Engineers don't talk about how to assign a variable, or write a for-loop, or the difference between a hash map or a linked tree during meetings, but that's what you learn taking a coding class. In a coding class, you're learning how to code in a very specific programming language. But building great software involves so much more than just coding.
Plus as a PM, designer, customer success, sales professional, etc. your job is not to code. Your job is to understand enough about technology and software so that you can work with and communicate effectively and cohesively with engineers to create a feature or product that will delight customers (and leadership!).
So, if you don't come from a technical background and want to feel more confident in your technical abilities and/or work better with engineers, here are 3 tips to get you there:
1. Find a tech mentor
Similar to how I tech mentored the product manager I worked with, you can also find a tech mentor to personally help you on your journey to gaining confidence in your technical skills.
Tech mentorship is cross-functional mentorship with someone that possesses a technical background and experience – usually an experienced developer or technical product manager (TPM). If you're a current product manager, I recommend an engineer or TPM on your team as a tech mentor. This is the best option since the engineer or TPM has direct knowledge of the product, the business, the customers, and team/org culture. Only team members can answer questions about a specific product or use case. Having a member of your team as a tech mentor also helps with collaboration by building trust through consistent communication.
I suggest meeting regularly (i.e. once every other week) for 4-5 months and on an as-needed basis. After 4-5 months, you can choose to keep it going or switch to just an as-needed basis. Use technical resources as a facilitator during discussions (i.e. software diagrams, API documentation, tech docs, articles, playing around with the product). It's also important to ask open-ended questions during mentorship sessions (i.e. why certain decisions were made, alternative solutions, etc.).
2. Focus on acquiring broad knowledge across the following technical topics
Unless you work on a team where you need deep domain knowledge, I highly suggest focusing on building the fundamentals broadly across the most important verticals in software first. To make things simpler, I suggest focusing on learning the following topics and concepts:

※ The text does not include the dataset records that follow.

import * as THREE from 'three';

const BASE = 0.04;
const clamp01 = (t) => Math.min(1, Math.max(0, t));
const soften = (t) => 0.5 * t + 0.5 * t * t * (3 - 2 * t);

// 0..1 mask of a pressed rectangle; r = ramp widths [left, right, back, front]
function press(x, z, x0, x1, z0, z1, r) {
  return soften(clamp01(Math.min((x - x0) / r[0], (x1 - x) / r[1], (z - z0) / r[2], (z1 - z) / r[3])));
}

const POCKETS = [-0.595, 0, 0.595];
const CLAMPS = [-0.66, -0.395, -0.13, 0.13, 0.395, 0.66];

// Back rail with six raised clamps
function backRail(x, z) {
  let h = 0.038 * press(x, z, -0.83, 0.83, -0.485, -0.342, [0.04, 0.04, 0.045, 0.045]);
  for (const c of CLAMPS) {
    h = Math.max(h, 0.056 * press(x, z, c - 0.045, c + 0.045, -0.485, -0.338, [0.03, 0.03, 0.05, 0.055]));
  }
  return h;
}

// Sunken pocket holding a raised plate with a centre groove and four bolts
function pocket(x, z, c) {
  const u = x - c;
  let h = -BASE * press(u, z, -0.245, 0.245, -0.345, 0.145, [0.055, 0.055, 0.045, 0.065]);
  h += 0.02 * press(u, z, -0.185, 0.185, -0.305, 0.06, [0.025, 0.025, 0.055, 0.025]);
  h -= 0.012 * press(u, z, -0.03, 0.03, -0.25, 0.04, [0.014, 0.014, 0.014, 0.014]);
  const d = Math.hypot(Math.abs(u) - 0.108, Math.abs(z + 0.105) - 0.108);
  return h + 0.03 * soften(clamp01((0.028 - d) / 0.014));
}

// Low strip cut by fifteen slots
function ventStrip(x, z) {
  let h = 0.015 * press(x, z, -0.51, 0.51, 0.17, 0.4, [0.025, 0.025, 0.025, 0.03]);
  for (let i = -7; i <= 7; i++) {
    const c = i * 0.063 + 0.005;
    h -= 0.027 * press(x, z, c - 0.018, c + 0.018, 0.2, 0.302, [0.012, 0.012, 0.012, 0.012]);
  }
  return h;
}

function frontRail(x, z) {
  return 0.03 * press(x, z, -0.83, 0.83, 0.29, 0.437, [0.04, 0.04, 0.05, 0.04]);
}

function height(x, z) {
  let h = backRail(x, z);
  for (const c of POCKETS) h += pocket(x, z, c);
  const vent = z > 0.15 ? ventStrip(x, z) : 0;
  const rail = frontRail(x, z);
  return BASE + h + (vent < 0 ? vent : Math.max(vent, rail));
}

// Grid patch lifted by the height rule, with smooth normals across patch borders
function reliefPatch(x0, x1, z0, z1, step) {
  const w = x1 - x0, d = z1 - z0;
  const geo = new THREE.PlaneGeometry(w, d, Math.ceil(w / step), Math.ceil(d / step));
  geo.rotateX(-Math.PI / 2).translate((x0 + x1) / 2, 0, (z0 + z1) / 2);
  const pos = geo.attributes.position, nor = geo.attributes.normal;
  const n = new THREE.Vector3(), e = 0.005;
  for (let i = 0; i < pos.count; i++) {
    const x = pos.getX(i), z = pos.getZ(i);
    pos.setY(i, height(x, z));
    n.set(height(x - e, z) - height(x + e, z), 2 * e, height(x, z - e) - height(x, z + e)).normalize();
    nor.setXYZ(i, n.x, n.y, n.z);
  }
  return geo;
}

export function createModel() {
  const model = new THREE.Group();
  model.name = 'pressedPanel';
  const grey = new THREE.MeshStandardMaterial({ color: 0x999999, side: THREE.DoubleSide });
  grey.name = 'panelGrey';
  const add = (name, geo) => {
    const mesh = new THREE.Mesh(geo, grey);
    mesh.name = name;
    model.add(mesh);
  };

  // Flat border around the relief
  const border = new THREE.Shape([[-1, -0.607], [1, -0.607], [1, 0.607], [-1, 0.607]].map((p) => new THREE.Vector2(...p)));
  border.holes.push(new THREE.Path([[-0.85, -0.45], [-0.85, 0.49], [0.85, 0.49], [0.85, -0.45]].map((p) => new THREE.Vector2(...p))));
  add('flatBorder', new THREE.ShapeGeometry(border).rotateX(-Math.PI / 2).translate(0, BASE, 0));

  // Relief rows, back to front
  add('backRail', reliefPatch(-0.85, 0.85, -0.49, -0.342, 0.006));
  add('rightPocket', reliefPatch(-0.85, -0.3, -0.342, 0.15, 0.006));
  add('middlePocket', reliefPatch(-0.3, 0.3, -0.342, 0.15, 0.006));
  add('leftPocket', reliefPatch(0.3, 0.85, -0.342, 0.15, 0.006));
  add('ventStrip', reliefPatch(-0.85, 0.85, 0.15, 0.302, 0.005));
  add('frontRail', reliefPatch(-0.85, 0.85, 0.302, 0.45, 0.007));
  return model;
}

- Client-side & Server-side (Frontend & Backend)
- APIs (and their components)
- How programming languages work (Compiling)
- Cloud Computing (Understand scaling)

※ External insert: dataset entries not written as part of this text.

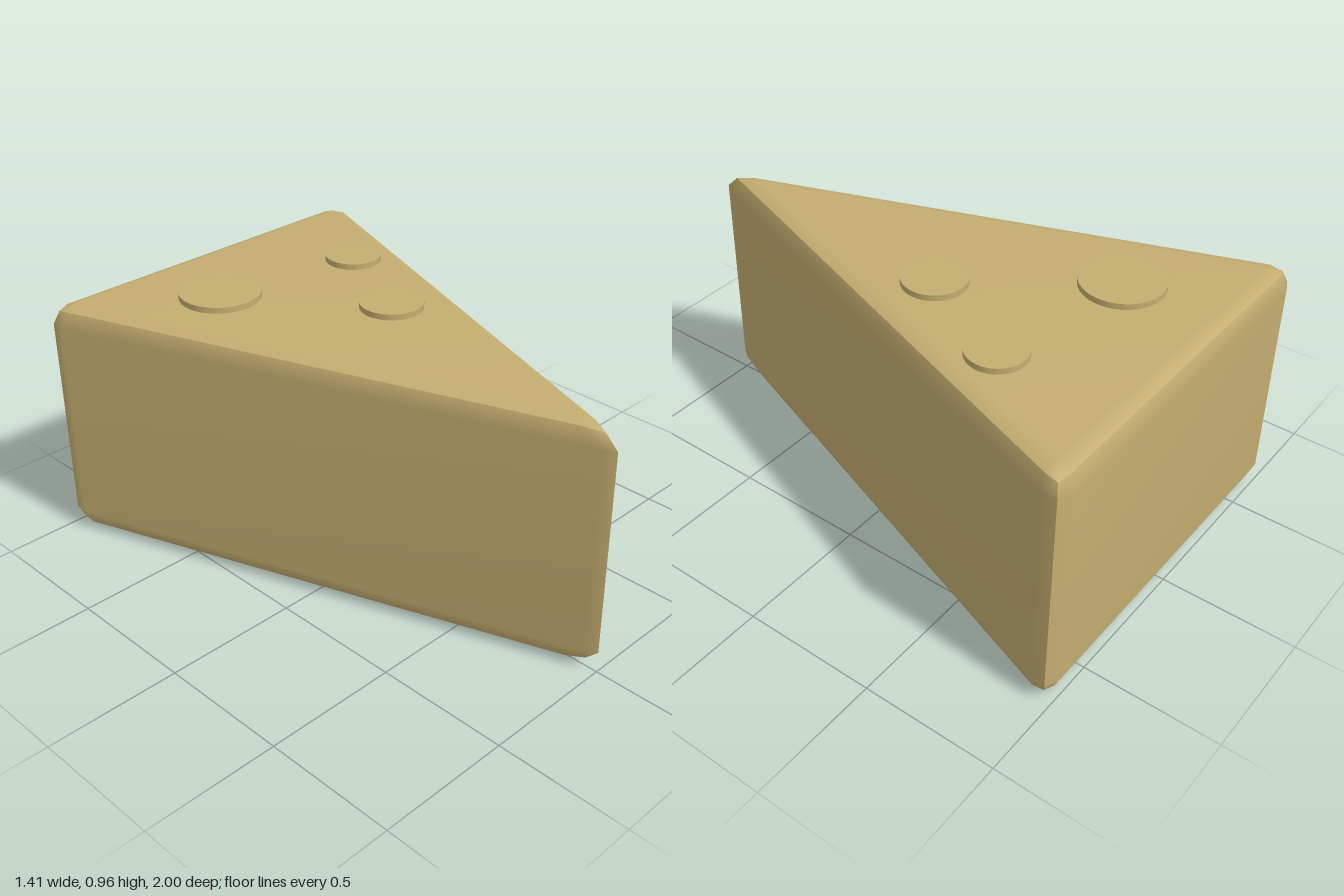
import * as THREE from 'three';

const HEIGHT = 0.94, BEVEL = 0.08;

// Plan of the wedge (x, z), counter-clockwise from above:
// sharp corner, inset corner of the flat top, and how full the rounded upright edge is
const CORNERS = [
  { sharp: [0, 1.036], inset: [0, 0.8], round: 0.48 },
  { sharp: [0.733, -1], inset: [0.62, -0.92], round: 0.58 },
  { sharp: [-0.733, -1], inset: [-0.62, -0.92], round: 0.58 },
];

// Triangular block with two-step bevels; top, bottom and sides are separate smooth patches
function wedgeGeometry() {
  const v2 = (p) => new THREE.Vector2(p[0], p[1]);
  const sharp = CORNERS.map((c) => v2(c.sharp));
  const inset = CORNERS.map((c) => v2(c.inset));
  const dirs = sharp.map((p, i) => sharp[(i + 1) % 3].clone().sub(p).normalize());

  // Bevel points around each corner
  const corners = CORNERS.map((c, i) => {
    const next = dirs[i], prev = dirs[(i + 2) % 3], t = inset[i];
    const facePrev = sharp[i].clone().addScaledVector(prev, -BEVEL);
    const faceNext = sharp[i].clone().addScaledVector(next, BEVEL);
    const edge = facePrev.clone().add(faceNext).multiplyScalar(0.5).lerp(sharp[i], 1 - c.round);
    const shoulder = (f, d) => t.clone().add(f).multiplyScalar(0.5)
      .add(new THREE.Vector2(-d.y, d.x).multiplyScalar(0.0166));
    return {
      t, facePrev, faceNext, edge,
      midPrev: shoulder(facePrev, prev), midNext: shoulder(faceNext, next),
      tip: t.clone().lerp(edge, 0.75),
    };
  });

  const positions = [], index = [];
  const add = (p, y) => positions.push(p.x, y, p.y) / 3 - 1;
  const quad = (a, b, c, d) => index.push(a, b, c, a, c, d);

  // Top and bottom patches
  for (const top of [true, false]) {
    const y = (depth) => (top ? HEIGHT - depth : depth);
    const tri = (a, b, c) => (top ? index.push(a, b, c) : index.push(a, c, b));
    const ids = corners.map((c) => ({
      t: add(c.t, y(0)), prev: add(c.midPrev, y(0.023)),
      tip: add(c.tip, y(0.032)), next: add(c.midNext, y(0.023)),
    }));
    tri(ids[0].t, ids[1].t, ids[2].t);
    ids.forEach((a, i) => {
      const b = ids[(i + 1) % 3];
      tri(a.t, a.prev, a.tip);
      tri(a.t, a.tip, a.next);
      tri(a.t, a.next, b.prev);
      tri(a.t, b.prev, b.t);
    });
  }

  // Three side patches, each a 4 x 4 grid
  corners.forEach((a, i) => {
    const b = corners[(i + 1) % 3];
    const shoulderRow = [a.tip, a.midNext, b.midPrev, b.tip];
    const faceRow = [a.edge, a.faceNext, b.facePrev, b.edge];
    const outer = [0.032, 0.023, 0.023, 0.032];
    const rows = [
      shoulderRow.map((p, k) => add(p, outer[k])),
      faceRow.map((p) => add(p, BEVEL)),
      faceRow.map((p) => add(p, HEIGHT - BEVEL)),
      shoulderRow.map((p, k) => add(p, HEIGHT - outer[k])),
    ];
    for (let r = 0; r < 3; r++) {
      for (let k = 0; k < 3; k++) {
        quad(rows[r][k], rows[r][k + 1], rows[r + 1][k + 1], rows[r + 1][k]);
      }
    }
  });

  const geometry = new THREE.BufferGeometry();
  geometry.setAttribute('position', new THREE.Float32BufferAttribute(positions, 3));
  geometry.setIndex(index);
  geometry.computeVertexNormals();
  return geometry;
}

export function createModel() {
  const model = new THREE.Group();
  model.name = 'cheeseWedge';
  const cheese = new THREE.MeshStandardMaterial({ color: 0xc4ad70 });
  cheese.name = 'cheese yellow';

  const wedge = new THREE.Mesh(wedgeGeometry(), cheese);
  wedge.name = 'wedge';
  model.add(wedge);

  // Raised round spots on the top: x, z, radius
  const spots = [[-0.235, -0.6, 0.15], [0.335, -0.5, 0.106], [0.135, -0.1, 0.116]];
  spots.forEach(([x, z, radius], i) => {
    const spot = new THREE.Mesh(new THREE.CylinderGeometry(radius, radius, 0.04, 48), cheese);
    spot.name = `spot${i + 1}`;
    spot.position.set(x, 0.942, z);
    model.add(spot);
  });
  return model;
}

- Architecture (Microservices & Monoliths)
- Data Structure, Databases & Database Schemas
- Software Development Lifecycle
- How software is deployed (CI/CD)
3. Get technical training through courses, newsletters, and cloud tutorials
It's a good idea to get some technical training to build a solid foundation in software fundamentals. There are a few ways to do it.
You can take a technical literacy course created specifically for product managers like Skiplevel and/or subscribe to newsletters that teach technical literacy in simple terms like Technically. Cloud computing companies also offer lots of beginner, intermediate, and advanced tutorials across many of the topics I noted above including in frontend and backend, data, APIs, infrastructure etc. Here are 4 beginner Cloud tutorials from popular cloud companies like AWS to get you started.
And most importantly, remember: with the right mindset, dedication, and resources, you can go a long way in building confidence in your technical skills and knowledge!